Many of the lakes I normally fish in Oregon have been closed due to low water levels, high temperatures, or risk from wildfires. Trout fishing has slowed down and transitioned to favor warm water species such as bluegill, bass, and perch. I have recorded water temperatures as high as 78-80 degrees F within 2 feet of the surface. Getting on the water at sunrise before the high sun turns our lakes into bathwater is the way to go.

While fishing is not red-hot this time of the year, Henry Hagg Lake is a beautiful place to fish during early morning hours if you need a water fix. Hagg Lake is located 25 miles west of Portland in Scoggins Valley Park and is owned and operated by Washington County.

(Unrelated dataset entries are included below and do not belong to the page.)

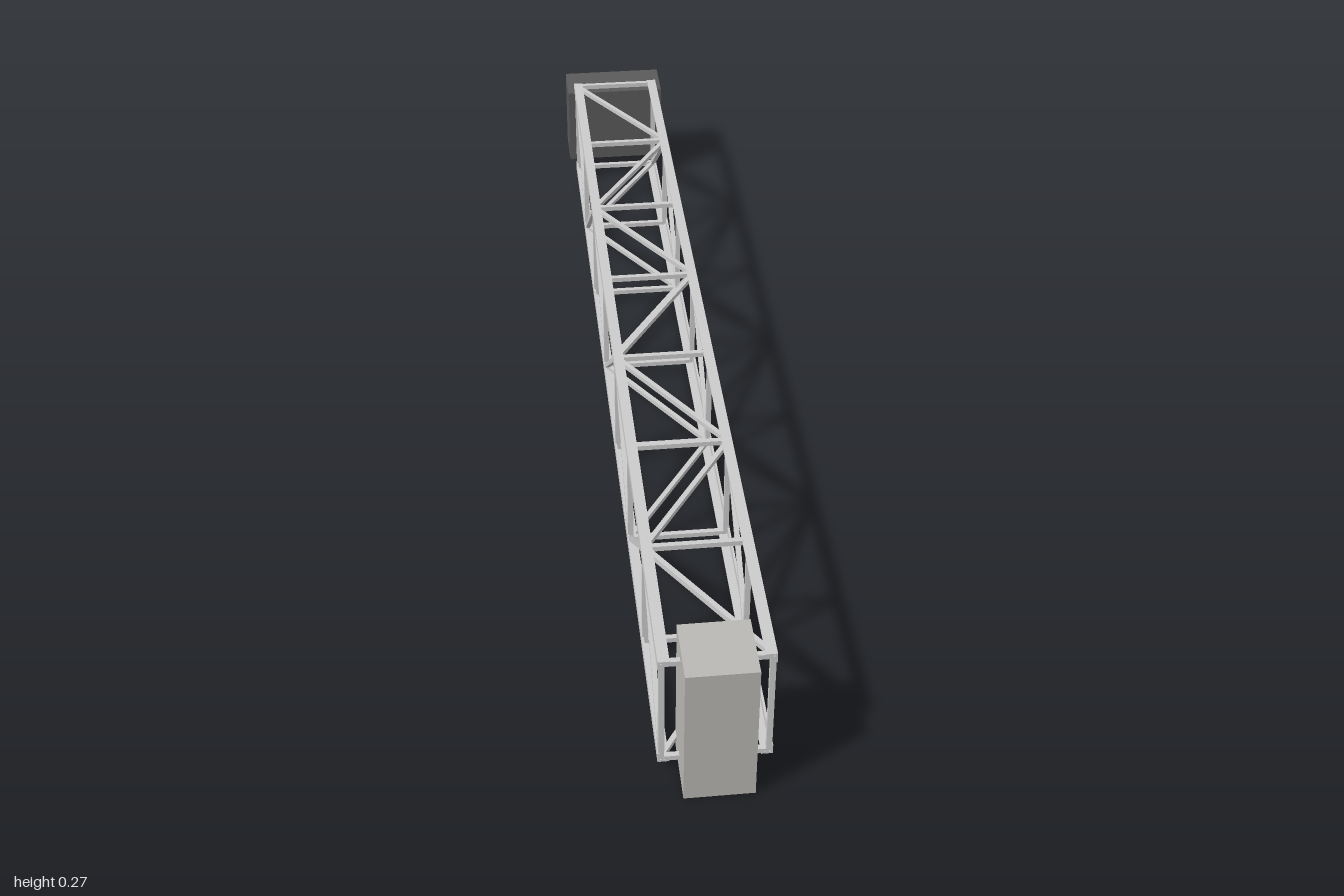
import * as THREE from 'three';

const OUTER_X = 0.0935, LOW = 0.0245, HIGH = 0.2495; // outer faces of the section
const Z_FRONT = 0.942, Z_BACK = -0.904, BAYS = 7;
const LEG = 0.019, WALL = 0.004; // angle-iron chord
const INSET = 0.0063; // bar axis below the outer faces

const steel = new THREE.MeshStandardMaterial({ color: 0xcccccc });
const paleGrey = new THREE.MeshStandardMaterial({ color: 0xb9b8b4 });
const darkGrey = new THREE.MeshStandardMaterial({ color: 0x5a5a5a });

// Square bar between two points, kept flat against the face with this normal
function bar(name, a, b, normal, width) {
  const dir = b.clone().sub(a);
  const mesh = new THREE.Mesh(new THREE.BoxGeometry(width, dir.length(), width), steel);
  mesh.name = name;
  dir.normalize();
  const across = normal.clone().cross(dir);
  mesh.quaternion.setFromRotationMatrix(new THREE.Matrix4().makeBasis(normal, dir, across));
  mesh.position.copy(a).add(b).multiplyScalar(0.5);
  return mesh;
}

// L-section chord whose outer edge is at (side * OUTER_X, y), legs pointing inwards
function chord(side, y) {
  const up = y === LOW ? 1 : -1;
  const profile = [[0, 0], [LEG, 0], [LEG, WALL], [WALL, WALL], [WALL, LEG], [0, LEG]];
  const shape = new THREE.Shape(profile.map(([u, v]) =>
    new THREE.Vector2(side * (OUTER_X - u), y + up * v)));
  const geometry = new THREE.ExtrudeGeometry(shape, { depth: Z_FRONT - Z_BACK, bevelEnabled: false });
  const mesh = new THREE.Mesh(geometry, steel);
  mesh.name = 'chord';
  mesh.position.z = Z_BACK;
  return mesh;
}

function block(name, size, position, material) {
  const mesh = new THREE.Mesh(new THREE.BoxGeometry(...size), material);
  mesh.name = name;
  mesh.position.set(...position);
  return mesh;
}

export function createModel() {
  const model = new THREE.Group();
  model.name = 'latticeBoom';

  // Corners run round the section: left top, right top, right bottom, left bottom
  const corners = [[1, HIGH], [-1, HIGH], [-1, LOW], [1, LOW]];
  const normals = [[0, 1, 0], [-1, 0, 0], [0, -1, 0], [1, 0, 0]];
  const node = (corner, station) => {
    const [side, y] = corners[corner % 4];
    const z = THREE.MathUtils.lerp(Z_FRONT - 0.005, Z_BACK + 0.005, station / BAYS);
    return new THREE.Vector3(side * (OUTER_X - INSET), y + (y === LOW ? INSET : -INSET), z);
  };

  const chords = new THREE.Group();
  chords.name = 'chords';
  const frames = new THREE.Group();
  frames.name = 'crossFrames';
  const braces = new THREE.Group();
  braces.name = 'diagonalBraces';

  for (let c = 0; c < 4; c++) {
    const normal = new THREE.Vector3(...normals[c]);
    chords.add(chord(...corners[c]));
    for (let s = 0; s <= BAYS; s++) {
      frames.add(bar('frameBar', node(c, s), node(c + 1, s), normal, 0.0095));
    }
    // Each face zigzags, opposite faces in opposite phase
    for (let s = 0; s < BAYS; s++) {
      const flip = (c + s) % 2;
      braces.add(bar('brace', node(c + flip, s), node(c + 1 - flip, s + 1), normal, 0.009));
    }
  }
  model.add(chords, frames, braces);

  // Blocks at both ends
  model.add(block('frontHead', [0.116, 0.272, 0.114], [0, 0.136, 0.943], paleGrey));
  model.add(block('rearMount', [0.214, 0.174, 0.096], [0, 0.137, -0.952], darkGrey));
  return model;
}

I caught this beautiful bluegill at Hagg Lake. At this time of year, trout are deep and favor the dam area of Hagg Lake. Bass and bluegill can be found in the shaded shallow inlets on the west side of the lake near Sain Creek Recreational Area.

Fly Color Selection & Algae:

I learned an interesting fishing tip this summer for when algae is prevalent in the water.  In these conditions, I consistently find certain fly colors work better than others – regardless of the pattern that I am using. Any guesses which colors were most productive?

Algae

If you guessed white or black, you nailed it!

Particulates in the water affect what color the trout can see. Imagine looking through green tinted sunglasses; some colors will appear bolder while others more subdued. For example, a burnt orange fly in green algae-stained water will appear orange/brown. Additionally, since there is less light in heavily stained water, darker flies produce a clearer silhouette, are easier to see, and are therefore more effective under such conditions.

Since white maintains its visibility longest, I use both white and black flies when fishing deeper during the hot summer months when warm water temperatures and low oxygen levels drive fish to hold deeper.

Shawn Harman at Hartland Lake, Oregon Fishing Club, using Vickie’s White Predator Bugger

I compared white and black against other colors using three different patterns: my UV Midge Pupa, UV Crystal Pupa, and Predator Bugger. White and black outperformed all other colors in algae-rich waters. Since fish are visual hunters, select fly pattern colors such as white and black to increase your catch rate as they are the most visible colors under these conditions.

© StillwaterAdventure, 2021. No part of this site, stillwateradventure.com, may be reproduced in whole or in part in any manner without the permission of the copyright owner.